Taxing Remote Workers

Many of us have been working remotely since the coronavirus pandemic hit in earnest last March. If your place of work and place of residence are in the same state, there’s no problem. But what if you live in one state and would work in another state — that is, if you were still going into the office? Which state gets to share in the tax revenue on your income?

New Hampshire is asking the U.S. Supreme Court to directly answer that very question, in a challenge to a Massachusetts law that says Massachusetts may tax nonresidents who used to work in the state but now work from home instead. Other states are interested, too — some because they have tax laws similar to Massachusetts (like New York and five other states) and some because they are losing tax revenues as a result of such laws (like New Jersey and Connecticut).

The stakes are high, because the treatment of remote worker taxes can mean big bucks for state budgets.
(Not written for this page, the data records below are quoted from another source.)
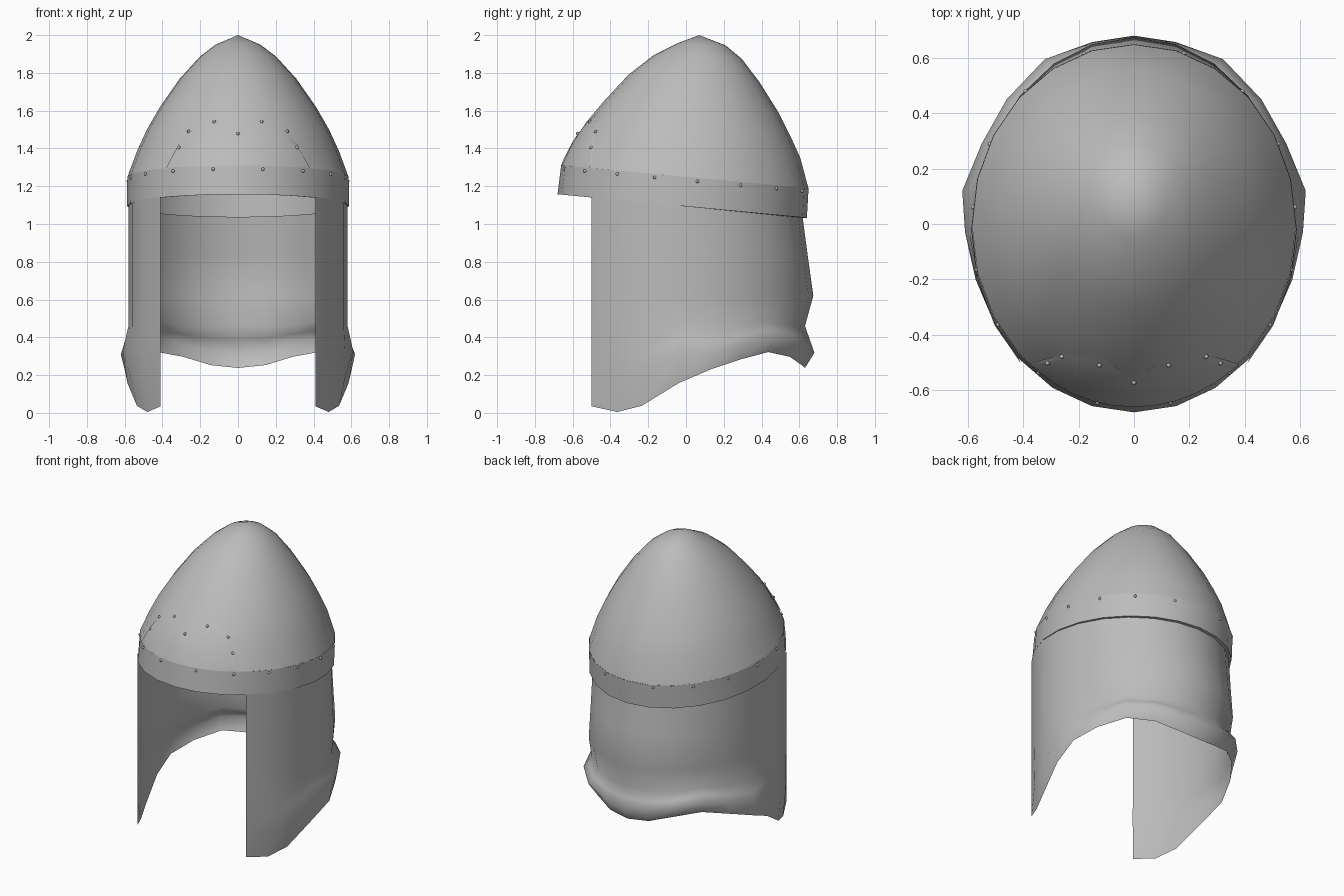
import bpy, bmesh, math
from mathutils import Vector, Matrix

if "Cube" in bpy.data.objects:
    bpy.data.objects.remove(bpy.data.objects["Cube"])

steel = bpy.data.materials.new("steel grey")
steel.diffuse_color = (0.5, 0.5, 0.5, 1)
steel.use_nodes = True
steel.node_tree.nodes["Principled BSDF"].inputs["Base Color"].default_value = steel.diffuse_color
SEG = 24


def finish(name, bm, angle=40):
    me = bpy.data.meshes.new(name)
    bm.to_mesh(me)
    bm.free()
    me.materials.append(steel)
    ob = bpy.data.objects.new(name, me)
    bpy.context.collection.objects.link(ob)
    bpy.context.view_layer.objects.active = ob
    ob.select_set(True)
    bpy.ops.object.shade_smooth_by_angle(angle=math.radians(angle))
    ob.select_set(False)
    return ob


def loft(name, rows, closed, angle=40):
    """Skin rows of points, listed bottom to top, counter-clockwise from above."""
    bm = bmesh.new()
    vs = [[bm.verts.new(p) for p in r] for r in rows]
    n = len(rows[0])
    for a, b in zip(vs, vs[1:]):
        for i in range(n if closed else n - 1):
            j = (i + 1) % n
            bm.faces.new((a[i], a[j], b[j], b[i]))
    bmesh.ops.remove_doubles(bm, verts=bm.verts, dist=0.0005)
    return finish(name, bm, angle)


def ring(row, deg, grow=0.0):
    """Point on a tilted oval ring; 0 degrees is the front."""
    z, hw, yf, yb, tilt = row
    t = math.radians(deg)
    return Vector(((hw + grow) * math.sin(t),
                   (yf + yb) / 2 - ((yb - yf) / 2 + grow) * math.cos(t),
                   z + tilt * math.cos(t)))


# Dome: height, half width, front y, back y, tilt
DOME = [(1.25, .585, -.66, .648, .06), (1.39, .533, -.60, .605, .04),
        (1.5, .482, -.527, .555, .04), (1.62, .413, -.435, .49, .03),
        (1.77, .308, -.305, .39, .02), (1.885, .203, -.17, .295, .01),
        (1.95, .118, -.05, .21, .005), (2, 0, .07, .07, 0)]
angles = [i * 360 / SEG for i in range(SEG)]
loft("dome", [[ring(r, a) for a in angles] for r in DOME], True)


def dome_point(deg, s, grow):
    i = min(int(s), len(DOME) - 2)
    return ring(DOME[i], deg, grow).lerp(ring(DOME[i + 1], deg, grow), s - i)


# Brow plate with two arches, fading into the dome at its edge
ARCH = [(0, 1.6), (7.5, 2.05), (15, 2.3), (22.5, 2.1), (30, 1.8), (36, 1.0), (40, .1)]
arch = [(-a, s) for a, s in ARCH[:0:-1]] + ARCH
brow = [[dome_point(a, s * k / 6, .004 if 0 < k < 6 else .001) for a, s in arch]
        for k in range(7)]
loft("brow_plate", brow, False, 180)

# Rim band with a small inward lip underneath
BAND = [(1.095, .575, -.66, .618, .0625), (1.095, .588, -.68, .64, .0625),
        (1.25, .586, -.661, .649, .06)]
loft("rim_band", [[ring(r, a) for a in angles] for r in BAND], True, 30)

# Neck and cheek guard, one side: angle, flare x, flare y, hem x, hem y, hem z
GUARD = [(45, .41, -.5, .41, -.5, .035), (60, .505, -.355, .48, -.365, .005),
         (75, .572, -.2, .535, -.235, .037), (90, .61, -.03, .585, -.04, .157),
         (105, .62, .12, .60, .13, .23), (120, .55, .29, .535, .285, .282),
         (135, .46, .45, .425, .435, .322), (150, .322, .595, .29, .55, .297),
         (165, .15, .657, .145, .612, .253), (180, 0, .68, 0, .63, .238)]
rows = [[] for _ in range(7)]
for a, fx, fy, hx, hy, hz in GUARD:
    back = max(0, -math.cos(math.radians(a)))

    def wall(z, bulge):
        p = ring((z, .58, -.695, .617, 0), a)
        return Vector((p.x, p.y + bulge * back, z))
    top = 1.1 + .0625 * math.cos(math.radians(a))
    flare_z = hz + (.08 if back > .1 else .17)
    low = wall(max(.46, flare_z + .08), .013)
    flare = Vector((fx, fy, flare_z))
    column = [Vector((hx, hy, hz)), flare, flare.lerp(low, .5), low,
              wall(.62, .057), wall(.85, .025), wall(top, 0)]
    for p in column[3:]:
        if a == 45:
            p.x, p.y = .41, -.5
    for r, p in zip(rows, column):
        r.append(p)
for i, r in enumerate(rows):
    mirrored = [Vector((-p.x, p.y, p.z)) for p in r[-2::-1]]
    rows[i] = r + mirrored
loft("neck_guard", rows, False, 180)

# Rivets on the brow plate and around the band
spots = [dome_point(0, 1.45, .006)]
for side in (-1, 1):
    for a, s in ((15, 2.03), (31, 1.6), (35, .85)):
        spots.append(dome_point(side * a, s, .004))
    for a in (13, 36, 57, 76, 96, 117, 138, 162):
        spots.append(ring((1.232, .584, -.661, .646, .06), side * a))
bm = bmesh.new()
for p in spots:
    bmesh.ops.create_uvsphere(bm, u_segments=8, v_segments=5, radius=.009,
                              matrix=Matrix.Translation(p))
finish("rivets", bm, 60)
New Jersey, for example, estimates it will credit thousands of New Jersey residents who used to work in New York City, but now work remotely, for about $1.2 billion in income taxes paid to New York starting in March 2020. In an era where COVID shutdowns have cost countless jobs, and many state budgets are dealing with the lower tax revenues generated by the decreased economic activity, the treatment of taxes to remote workers could tip the balance between a balanced state budget and a budget that is in the red.

The Massachusetts law being challenged in the Supreme Court was adopted in April 2020; Massachusetts said the law just maintains the status quo income tax treatment of remote workers so Massachusetts won’t have to determine precisely where they are working during the pandemic. New Hampshire, which doesn’t have an income tax, says that by taxing New Hampshire residents who formerly commuted but now are actually working from home, Massachusetts is invading New Hampshire’s sovereignty and violating the due process and commerce clauses of the Constitution. New Hampshire has invoked the Supreme Court’s original jurisdiction, which allows one state to sue another state directly in the high court, without going through lower courts, if the Court gives them permission to do so. The Supreme Court has asked the Biden Administration to weigh in on whether it should take the case. There’s some urgency to this issue, both because of the budget crisis in many states and because tax season is just around the corner.

Taxation of remote workers is just one of the many interesting legal issues that are going to be addressed as a result of the pandemic, the governmental shutdown orders, and the resulting disruption of what used to be normal practices — practices that now may be morphing into a “new normal” where remote work is much more commonplace. And you can be sure of one thing: when a legal issue raises the prospect of shifting billions of dollars of tax revenue, you can expect cash-hungry states with their eyes on their budgets to fight like cats and dogs for every cent.